Except for the pictures, reproduce the records word for word.

──────── EXTRACTED MATERIAL

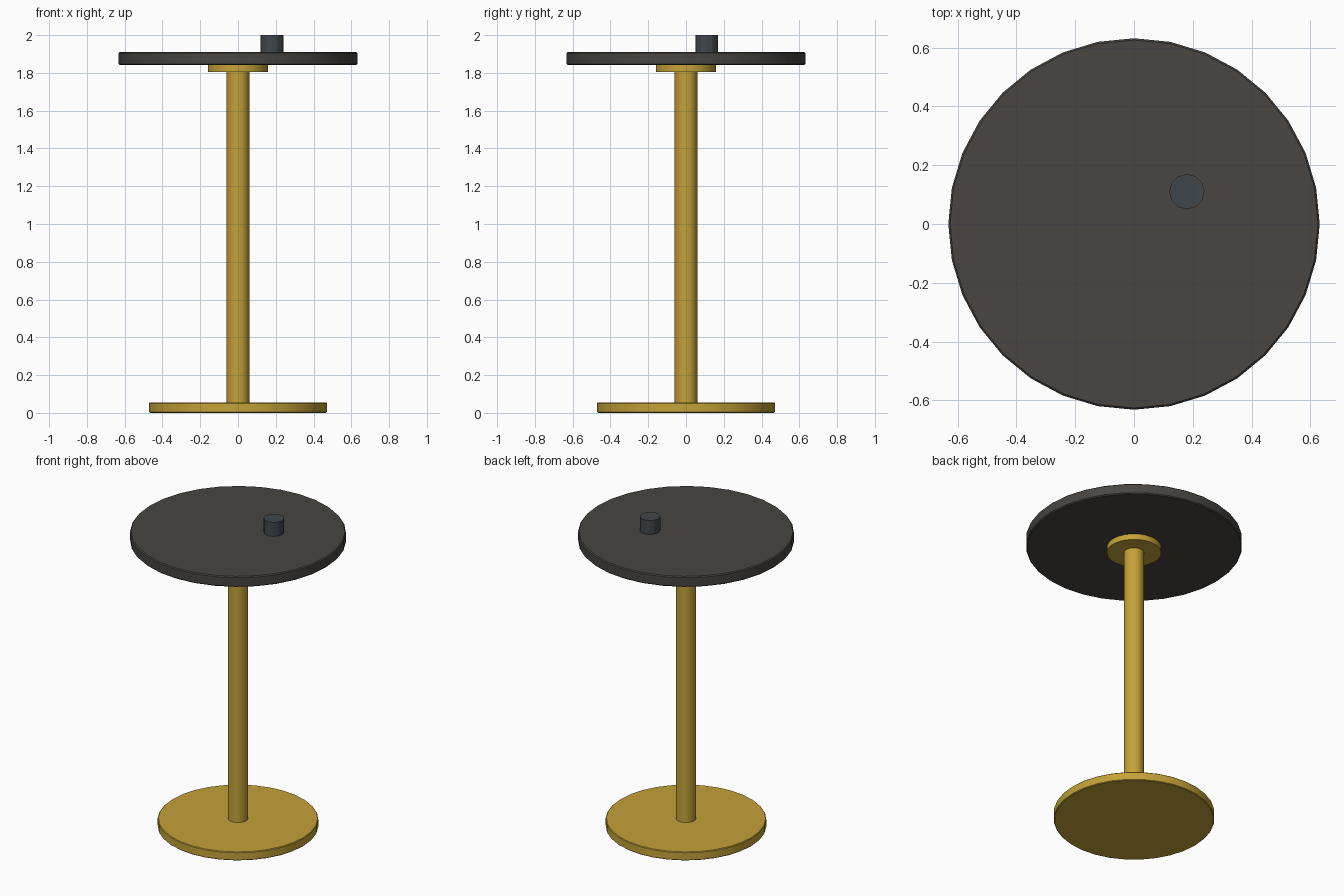
import bpy
from math import radians

if "Cube" in bpy.data.objects:
    bpy.data.objects.remove(bpy.data.objects["Cube"])


def material(name, rgb):
    m = bpy.data.materials.new(name)
    m.diffuse_color = (*rgb, 1)
    m.use_nodes = True
    m.node_tree.nodes["Principled BSDF"].inputs["Base Color"].default_value = m.diffuse_color
    return m


brass = material("brass", (0.55, 0.36, 0.04))
dark = material("dark_top", (0.065, 0.06, 0.054))
slate = material("slate", (0.05, 0.062, 0.072))


def disc(name, radius, z0, z1, sides, mat, xy=(0, 0), bevel=0, smooth=True):
    """Upright cylinder between two heights, optionally with a softened rim."""
    bpy.ops.mesh.primitive_cylinder_add(
        vertices=sides, radius=radius, depth=z1 - z0,
        location=(*xy, (z0 + z1) / 2))
    ob = bpy.context.object
    ob.name = name
    ob.data.materials.append(mat)
    if bevel:
        mod = ob.modifiers.new("rim", 'BEVEL')
        mod.width = bevel
        mod.segments = 1
        mod.limit_method = 'ANGLE'
        mod.angle_limit = radians(40)
    if smooth:
        bpy.ops.object.shade_smooth_by_angle(angle=radians(29))
    return ob


# Pedestal
disc("base_plate", 0.47, 0, 0.055, 32, brass, bevel=0.004)
disc("post", 0.06, 0.05, 1.81, 16, brass)
disc("top_flange", 0.16, 1.805, 1.845, 24, brass)

# Table top
disc("table_top", 0.632, 1.842, 1.91, 32, dark, bevel=0.006)

# Cup standing off-centre on the top
disc("cup", 0.06, 1.908, 2.0, 12, slate, xy=(0.18, 0.11), smooth=False)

────────────────

WRITTEN ANSWER
import bpy
from math import radians

if "Cube" in bpy.data.objects:
    bpy.data.objects.remove(bpy.data.objects["Cube"])


def material(name, rgb):
    m = bpy.data.materials.new(name)
    m.diffuse_color = (*rgb, 1)
    m.use_nodes = True
    m.node_tree.nodes["Principled BSDF"].inputs["Base Color"].default_value = m.diffuse_color
    return m


brass = material("brass", (0.55, 0.36, 0.04))
dark = material("dark_top", (0.065, 0.06, 0.054))
slate = material("slate", (0.05, 0.062, 0.072))


def disc(name, radius, z0, z1, sides, mat, xy=(0, 0), bevel=0, smooth=True):
    """Upright cylinder between two heights, optionally with a softened rim."""
    bpy.ops.mesh.primitive_cylinder_add(
        vertices=sides, radius=radius, depth=z1 - z0,
        location=(*xy, (z0 + z1) / 2))
    ob = bpy.context.object
    ob.name = name
    ob.data.materials.append(mat)
    if bevel:
        mod = ob.modifiers.new("rim", 'BEVEL')
        mod.width = bevel
        mod.segments = 1
        mod.limit_method = 'ANGLE'
        mod.angle_limit = radians(40)
    if smooth:
        bpy.ops.object.shade_smooth_by_angle(angle=radians(29))
    return ob


# Pedestal
disc("base_plate", 0.47, 0, 0.055, 32, brass, bevel=0.004)
disc("post", 0.06, 0.05, 1.81, 16, brass)
disc("top_flange", 0.16, 1.805, 1.845, 24, brass)

# Table top
disc("table_top", 0.632, 1.842, 1.91, 32, dark, bevel=0.006)

# Cup standing off-centre on the top
disc("cup", 0.06, 1.908, 2.0, 12, slate, xy=(0.18, 0.11), smooth=False)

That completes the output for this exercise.